- Yesterday, McClatchy announced that Chatham Asset Management, the hedge fund that is its biggest investor, will acquire the company following a bankruptcy auction. The Wall Street Journal reports that the sale—which is pending judicial approval—means that finance firms will control a third of US dailies. As Nieman Lab’s Ken Doctor reported, the Knight Foundation considered bidding for McClatchy and turning it into a nonprofit, but didn’t follow through. For Discourse Blog, Jack Crosbie argues that buying McClatchy would have been a better use of Knight’s money than many projects it currently funds.

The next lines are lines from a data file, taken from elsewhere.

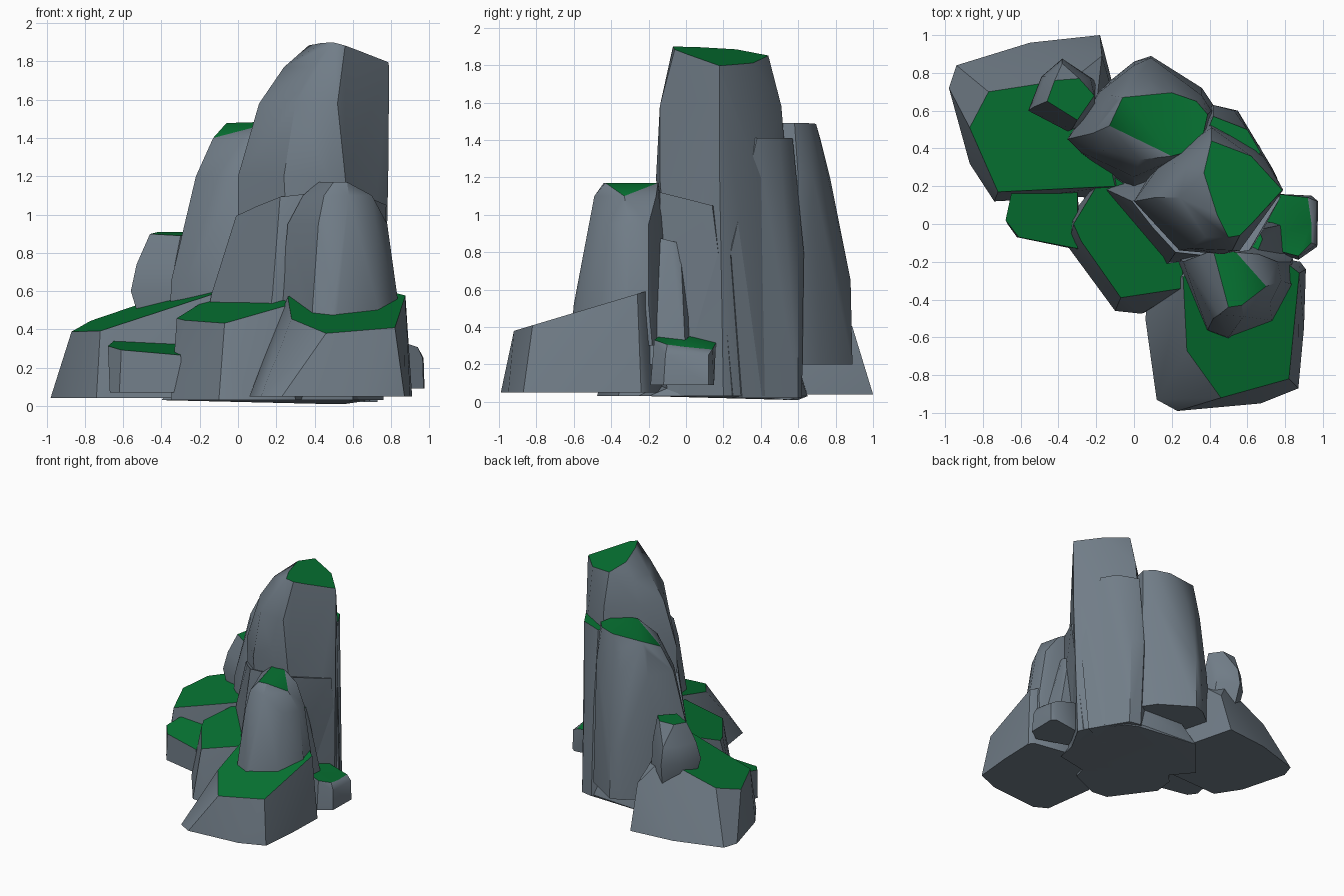
import bpy, bmesh, math


def material(name, rgb):
    m = bpy.data.materials.new(name)
    m.diffuse_color = (*rgb, 1)
    return m


STONE = material("slate_grey", (0.165, 0.205, 0.245))
MOSS = material("moss_green", (0.002, 0.175, 0.033))


def rock(name, *rings, flat=0.86):
    """Hull of outlines; each ring is (z, slope_x, slope_y, outline). Flat tops get moss."""
    bm = bmesh.new()
    for z, sx, sy, outline in rings:
        for x, y in outline:
            bm.verts.new((x, y, z + sx * x + sy * y))
    bmesh.ops.convex_hull(bm, input=bm.verts[:])
    loose = [v for v in bm.verts if not v.link_faces]
    bmesh.ops.delete(bm, geom=loose, context='VERTS')
    bmesh.ops.dissolve_limit(bm, angle_limit=math.radians(3), verts=bm.verts[:], edges=bm.edges[:])
    bmesh.ops.recalc_face_normals(bm, faces=bm.faces[:])
    for f in bm.faces:
        f.material_index = 1 if f.normal.z > flat else 0
    me = bpy.data.meshes.new(name)
    bm.to_mesh(me)
    bm.free()
    me.materials.append(STONE)
    me.materials.append(MOSS)
    ob = bpy.data.objects.new(name, me)
    bpy.context.collection.objects.link(ob)
    bpy.ops.object.select_all(action='DESELECT')
    ob.select_set(True)
    bpy.context.view_layer.objects.active = ob
    bpy.ops.object.shade_smooth_by_angle(angle=math.radians(32))


# wide base slabs
rock("back_left_slab",
     (0.04, 0, 0, [(-0.98, 0.72), (-0.94, 0.84), (-0.55, 0.96), (-0.18, 1.0), (-0.12, 0.75),
                   (0.0, 0.3), (-0.15, 0.15), (-0.74, 0.12), (-0.87, 0.32)]),
     (0.4, 0, 0, [(-0.17, 0.89)]),
     (0.60, 0.32, 0.13, [(-0.87, 0.51), (-0.77, 0.70), (-0.32, 0.77), (-0.2, 0.62),
                         (-0.1, 0.2), (-0.72, 0.17)]))
rock("front_slab",
     (0.05, 0, 0, [(0.23, -0.99), (0.12, -0.93), (0.06, -0.5), (0.1, -0.2), (0.3, -0.1),
                   (0.88, -0.2), (0.91, -0.24), (0.9, -0.55), (0.87, -0.87), (0.67, -0.95)]),
     (0.655, 0, 0.3, [(0.26, -0.28), (0.28, -0.67), (0.46, -0.92), (0.82, -0.82),
                      (0.875, -0.26), (0.8, -0.2), (0.35, -0.2)]))
rock("middle_slab",
     (0.03, 0, 0, [(-0.35, -0.12), (-0.1, -0.46), (0.04, -0.475), (0.3, -0.36),
                   (0.4, 0.0), (-0.1, 0.3), (-0.33, 0.05)]),
     (0.538, 0.25, 0.227, [(-0.32, 0.0), (-0.15, 0.28), (0.25, 0.0), (0.26, -0.34),
                           (-0.07, -0.39), (-0.28, -0.09)]))

# small side blocks
rock("left_block",
     (0.07, 0, 0, [(-0.67, 0.0), (-0.64, 0.14), (-0.3, 0.18), (-0.28, -0.14), (-0.62, -0.07)]),
     (0.275, -0.05, 0.19, [(-0.68, 0.02), (-0.65, 0.16), (-0.3, 0.2), (-0.3, -0.13), (-0.61, -0.07)]))
rock("right_block",
     (0.09, 0, 0, [(0.6, 0.1), (0.94, 0.15), (0.975, 0.12), (0.97, -0.12), (0.87, -0.19), (0.6, -0.1)]),
     (0.25, 0, 0, [(0.97, 0.12), (0.965, -0.11)]),
     (0.50, -0.22, -0.13, [(0.6, 0.1), (0.75, 0.16), (0.92, 0.14), (0.94, 0.0), (0.94, -0.1),
                           (0.87, -0.17), (0.6, -0.1)]))

# tall central spire
rock("main_spire",
     (0.03, 0, 0, [(0.0, 0.15), (0.2, 0.45), (0.42, 0.55), (0.66, 0.42), (0.76, 0.2),
                   (0.62, -0.05), (0.3, -0.1)]),
     (1.2, 0, 0, [(0.0, 0.12), (0.15, 0.33), (0.4, 0.54), (0.66, 0.4), (0.785, 0.18),
                  (0.56, -0.14), (0.47, -0.16), (0.24, -0.14), (0.12, -0.01)]),
     (1.58, 0, 0, [(0.11, 0.14), (0.21, 0.32), (0.41, 0.51), (0.3, -0.13), (0.52, -0.14)]),
     (1.77, 0, 0, [(0.24, 0.14), (0.28, 0.3), (0.79, 0.18), (0.38, -0.07)]),
     (2.01, -0.241, -0.136, [(0.37, 0.27), (0.41, 0.44), (0.62, 0.36), (0.785, 0.18),
                             (0.63, 0.01), (0.56, -0.06), (0.5, -0.07), (0.44, 0.05)]))
rock("spire_front_shoulder",
     (0.03, 0, 0, [(-0.22, 0.2), (0.1, -0.2), (0.6, -0.1), (0.74, 0.25), (0.3, 0.45)]),
     (0.58, 0, 0, [(-0.14, 0.18), (0.18, -0.21), (0.63, -0.13), (0.765, 0.2)]),
     (1.03, 0.08, -0.3, [(-0.01, 0.12), (0.1, -0.02), (0.22, -0.15), (0.4, -0.17), (0.61, -0.14),
                         (0.775, 0.14), (0.4, 0.3)]), flat=0.97)
rock("spire_back_shoulder",
     (0.02, 0, 0, [(0.25, 0.5), (0.45, 0.62), (0.55, 0.6), (0.73, 0.3), (0.5, 0.2)]),
     (0.8, 0, 0, [(0.3, 0.5), (0.42, 0.63), (0.53, 0.6), (0.76, 0.24)]),
     (1.41, 0, 0, [(0.35, 0.4), (0.42, 0.57), (0.5, 0.54), (0.6, 0.5), (0.67, 0.38), (0.6, 0.3)]))

# second spire behind
rock("back_spire",
     (0.2, 0, 0, [(-0.36, 0.45), (-0.2, 0.7), (0.0, 0.86), (0.09, 0.89), (0.36, 0.72),
                  (0.44, 0.6), (0.4, 0.3), (0.0, 0.15), (-0.3, 0.38)]),
     (0.65, 0, 0, [(-0.35, 0.45), (-0.18, 0.7), (0.0, 0.84), (0.09, 0.88), (0.36, 0.71),
                   (-0.28, 0.38), (0.0, 0.2)]),
     (1.2, 0, 0, [(-0.22, 0.48), (-0.12, 0.68), (0.08, 0.77), (0.36, 0.68), (0.41, 0.6),
                  (0.0, 0.25), (-0.16, 0.39)]),
     (1.4, 0, 0, [(-0.13, 0.52), (-0.09, 0.65), (0.1, 0.72), (0.03, 0.34)]),
     (1.48, 0.03, 0, [(-0.06, 0.67), (0.2, 0.695), (0.33, 0.65), (0.39, 0.58), (0.35, 0.4),
                      (0.2, 0.36), (0.05, 0.53)]))

# front column with its ledge
rock("front_column",
     (0.3, 0, 0, [(0.2, -0.15), (0.38, -0.57), (0.5, -0.62), (0.75, -0.52), (0.86, -0.32),
                  (0.84, -0.18), (0.6, -0.05)]),
     (0.52, 0, 0, [(0.22, -0.16), (0.39, -0.56), (0.5, -0.6), (0.73, -0.51), (0.84, -0.32),
                   (0.83, -0.2)]),
     (0.95, 0, 0, [(0.26, -0.2), (0.42, -0.5), (0.55, -0.52), (0.72, -0.42), (0.78, -0.3),
                   (0.76, -0.2), (0.6, -0.12)]),
     (1.1, 0, 0, [(0.34, -0.17), (0.45, -0.48), (0.58, -0.49), (0.7, -0.33), (0.66, -0.16)]),
     (1.17, 0, 0, [(0.42, -0.14), (0.5, -0.44), (0.57, -0.43), (0.54, -0.15)]))
rock("column_ledge",
     (0.2, 0, 0, [(0.4, -0.2), (0.82, -0.2), (0.8, 0.0), (0.5, 0.05)]),
     (0.84, 0, -0.25, [(0.48, -0.17), (0.64, -0.18), (0.68, -0.08), (0.66, -0.03), (0.5, 0.03)]))

# small stump on the back left slab
rock("back_left_stump",
     (0.4, 0, 0, [(-0.5, 0.6), (-0.46, 0.74), (-0.36, 0.83), (-0.2, 0.75), (-0.2, 0.55), (-0.33, 0.5)]),
     (0.6, 0, 0, [(-0.56, 0.6), (-0.49, 0.78), (-0.38, 0.875), (-0.22, 0.77), (-0.2, 0.6), (-0.35, 0.49)]),
     (0.74, 0, 0, [(-0.53, 0.62), (-0.47, 0.78), (-0.38, 0.85), (-0.23, 0.77), (-0.33, 0.5)]),
     (0.84, 0, 0.09, [(-0.46, 0.65), (-0.42, 0.76), (-0.29, 0.77), (-0.21, 0.68), (-0.3, 0.55)]))

# lowest stone under the spires
rock("under_stone",
     (0.01, 0, 0, [(0.35, 0.5), (0.45, 0.6), (0.56, 0.55), (0.5, 0.45)]),
     (0.03, 0, 0, [(-0.4, 0.3), (-0.1, 0.65), (0.45, 0.61), (0.7, 0.3), (0.6, -0.2), (0.1, -0.3)]),
     (0.2, 0, 0, [(-0.25, 0.4), (0.0, 0.6), (0.4, 0.58), (0.6, 0.2), (0.1, 0.0)]), flat=2)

- On Friday, CNN’s Oliver Darcy reported that Blake Neff, the top writer on Tucker Carlson’s Fox News show, pseudonymously posted bigoted comments in a forum. Neff resigned; on Saturday, Suzanne Scott, Fox News’s CEO, and Jay Wallace, its president, wrote staff condemning Neff’s “abhorrent conduct,” which they say was “never divulged” to the network, and pledging that Carlson will address the incident on his show tonight. On his show Friday, Carlson referred only to a censorial “mob” at “CNN, particularly.”
- Last week, Josh Hawley, a Republican senator from Missouri, sent out a news release criticizing the NBA for “censoring support for law enforcement or the military and any criticism of the Chinese Communist Party.” Adrian Wojnarowski, ESPN’s top NBA reporter, replied to the release: “Fuck you.” After Hawley posted the message on Twitter, Wojnarowski apologized. He has since been suspended for up to two weeks.
- For CJR, Amos Barshad reports on “a new social media subgenre” following the death of George Floyd: volunteer-run Instagram accounts aggregating protests across the US. The anonymous proprietor of an account in New Jersey told Barshad that “traditional media is avidly the enemy.… We work against traditional media. One hundred percent.”
- For The Intercept, Sam Biddle reports that Dataminr—a service that news organizations and other companies use to track breaking news on social media—helped law enforcement monitor the protests that followed Floyd’s killing. Dataminr denies that it enabled “surveillance”—but a source told Biddle that that is a question of semantics.
- In May, ABS-CBN, the biggest broadcaster in the Philippines, was forced off the air after its franchise expired. Last week, lawmakers in the country formally denied the network’s application for a renewal, effectively shuttering it. Jason Gutierrez has more for the Times. Recently, I tracked the dire climate for media in the Philippines in this newsletter.
- On Friday, police in Malaysia summoned six journalists, five of whom are Australian nationals, who worked on an Al Jazeera documentary about a crackdown on migrant workers in the country. Officials told the journalists that they are under investigation for sedition, defamation, and violation of the country’s media laws. The Guardian has more.
- Last week, Bild, a German tabloid, reported that a staffer in the employ of the German government’s press office was an Egyptian spy who may have used his post to surveil Egyptian journalists. (Deutsche Welle has more in English.) Last year, Ruth Margalit wrote, for CJR, about Egyptian president Abdel Fattah El-Sisi and his war on the press.
- And for the St. Louis Post-Dispatch, Jeremy Kohler backgrounded Mark and Patricia McCloskey, the gun-toting couple who went viral after confronting protesters outside their home. The McCloskeys, Kohler writes, “are almost always in conflict with others, typically over control of private property.” For the crazy details, read on here.
Related: The mystery of Tucker CarlsonJon Allsop is a freelance journalist whose work has appeared in the New York Review of Books, Foreign Policy, and The Nation, among other outlets. He writes CJR’s newsletter The Media Today. Find him on Twitter @Jon_Allsop.